I bought Hoisin to make Mongolian chicken and figured that would be it. In a year I’d toss after staring at it in the fridge and wondering what kind of shelf life it had. That didn’t happen.

I’ve used it mixed with soy and citrus as a dipping sauce for pork dumplings, I’ve stirred minced garlic and five spice into it and tossed chicken wings, I tried it on a hot dog which was a disaster, but it redeemed itself as a salmon and pork chop glaze.

As it turns out, per the bottle it has a two-year shelf life. I’ll use it up by Christmas.
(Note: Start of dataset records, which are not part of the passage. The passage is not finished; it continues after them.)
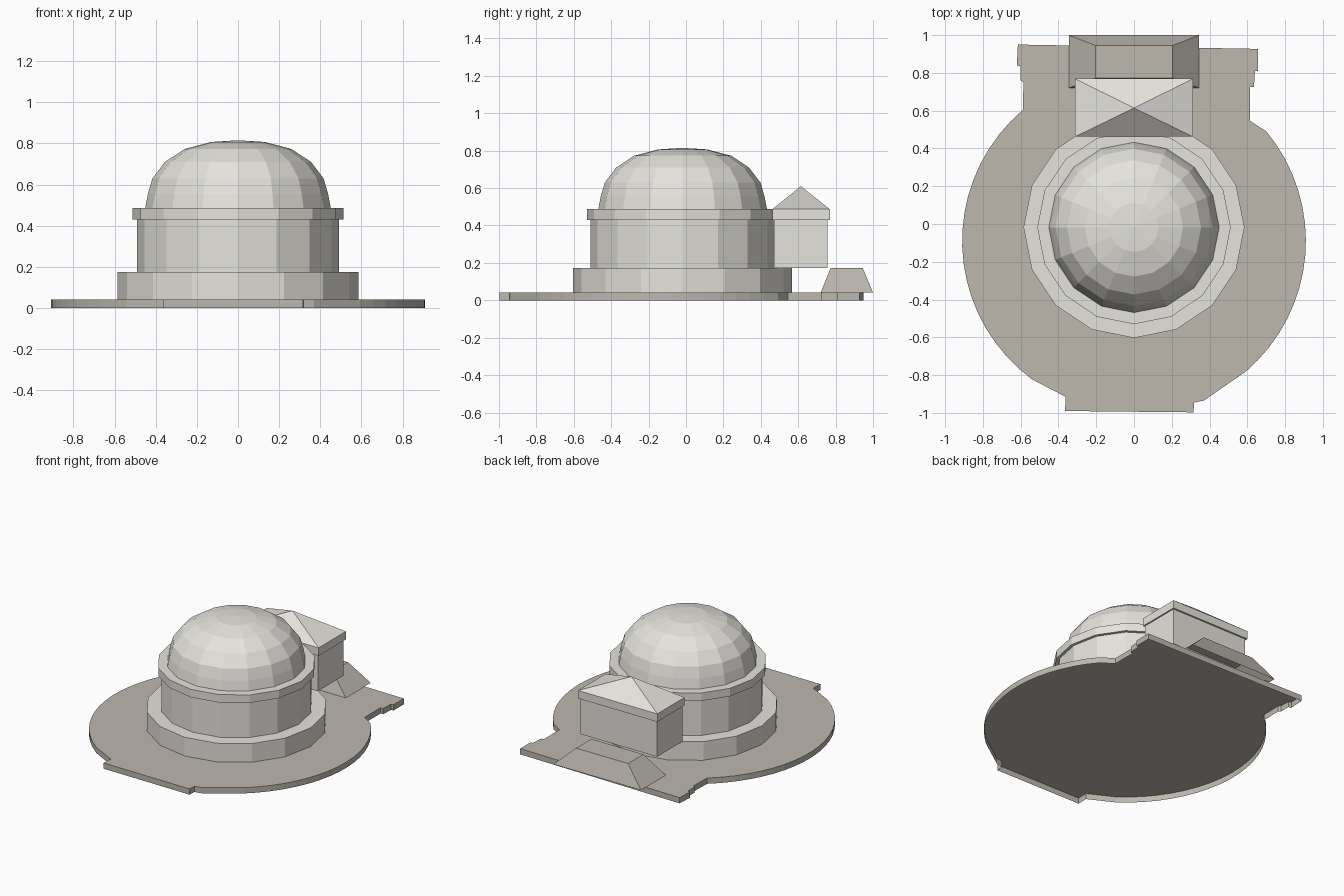
import bpy, bmesh
from math import sin, cos, atan2, pi, tau

if "Cube" in bpy.data.objects:
    bpy.data.objects.remove(bpy.data.objects["Cube"])


def material(name, color):
    mat = bpy.data.materials.new(name)
    mat.diffuse_color = (*color, 1)
    mat.use_nodes = True
    mat.node_tree.nodes["Principled BSDF"].inputs["Base Color"].default_value = mat.diffuse_color
    return mat


STONE = material("pale_stone", (0.79, 0.77, 0.72))
PAVING = material("paving", (0.51, 0.48, 0.43))


def loft(name, rings, mat, cap_bottom=False, cap_top=False):
    """Skin a stack of counter-clockwise point rings; one point is an apex."""
    bm = bmesh.new()
    rows = [[bm.verts.new(p) for p in ring] for ring in rings]
    for a, b in zip(rows, rows[1:]):
        n = len(a)
        for i in range(n):
            j = (i + 1) % n
            top = [b[0]] if len(b) == 1 else [b[j], b[i]]
            bm.faces.new([a[i], a[j]] + top)
    if cap_bottom:
        bm.faces.new(rows[0][::-1])
    if cap_top:
        bm.faces.new(rows[-1])
    mesh = bpy.data.meshes.new(name)
    bm.to_mesh(mesh)
    bm.free()
    mesh.materials.append(mat)
    obj = bpy.data.objects.new(name, mesh)
    bpy.context.collection.objects.link(obj)
    return obj


def circle(r, z, y=-0.018, sides=16):
    if r == 0:
        return [(0, y, z)]
    return [(r * cos(tau * i / sides), y + r * sin(tau * i / sides), z)
            for i in range(sides)]


def rect(x, y0, y1, z):
    return [(-x, y0, z), (x, y0, z), (x, y1, z), (-x, y1, z)]


# Ground plate: open underneath, round with a front tab and stepped back tab
CY, R = -0.09, 0.91


def arc(p, q, n):
    a, b = atan2(p[1] - CY, p[0]), atan2(q[1] - CY, q[0])
    if b < a:
        b += 2 * pi
    return [(R * cos(a + (b - a) * i / n), CY + R * sin(a + (b - a) * i / n))
            for i in range(n + 1)]


back_tab = [(0.615, 0.545), (0.615, 0.725), (0.635, 0.725), (0.64, 0.81),
            (0.657, 0.81), (0.657, 0.927), (-0.615, 0.95), (-0.62, 0.84),
            (-0.60, 0.835), (-0.60, 0.76), (-0.585, 0.75)]
front_tab = [(-0.362, -0.915), (-0.365, -0.99), (0.315, -0.997),
             (0.318, -0.945), (0.37, -0.935)]
outline = (back_tab + arc((-0.59, 0.605), (-0.54, -0.82), 18)
           + front_tab + arc((0.60, -0.79), (0.70, 0.49), 16))
loft("ground_plate", [[(x, y, z) for x, y in outline] for z in (0, 0.041)],
     PAVING, cap_top=True)

# Round building: plinth, drum, rim and dome as one turned shell
profile = [(0.585, 0.041), (0.585, 0.174), (0.492, 0.174), (0.492, 0.43),
           (0.512, 0.43), (0.512, 0.487), (0.451, 0.487), (0.438, 0.555),
           (0.416, 0.63), (0.355, 0.71), (0.26, 0.773), (0.13, 0.807),
           (0, 0.815)]
loft("domed_building", [circle(r, z) for r, z in profile], STONE)

# Rear annex with overhanging eave and pyramid roof
loft("annex", [rect(0.302, 0.47, 0.756, 0.174), rect(0.302, 0.47, 0.756, 0.43),
               rect(0.312, 0.462, 0.769, 0.43),
               rect(0.312, 0.462, 0.769, 0.487), [(0, 0.614, 0.61)]],
     STONE, cap_bottom=True)

# Tapered block at the back edge
loft("rear_block", [rect(0.345, 0.72, 1.0, 0.041),
                    rect(0.205, 0.773, 0.945, 0.172)], PAVING, cap_top=True)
Finally there is HP Sauce. It’s that rich brown sauce you get in British pubs and is known there as either pub sauce or brown sauce. It’s the greatest thing to ever happen to fish and chips and yes, I say that having had malt vinegar.

The flavor is similar to A-1 but the sauce is thicker and the tartness is subtle. There’s a touch of black pepper in there too.

Obviously, use it everywhere you would use A-1 so clearly on steaks. I think it might be my favorite thing to put on a burger. I usually just pour a bit on the bun but sometimes I’ll dice onion and pickles and toss them together with HP for a homemade Milo’s burger. I’ve brushed some on chicken legs as they grilled and that was good, but I preferred when I held off adding as the drumsticks were on the heat and used it as a dipping sauce. That was more better awesome.

Maybe Saturday I’ll mix all four condiments together and see what that’s like.

I’d love to hear you uses for a favorite condiment in the comment sections. I’ll check the site regularly on Saturday because though I read it every week, I’m going to be returning to WAKE UP! over and over to see what unwatchable filth I’ll need to fill the emptiness.

Damn Bye Week.

Enjoy something with too much sauce, I guess we’ll be injury free, and practice your Roll Tide.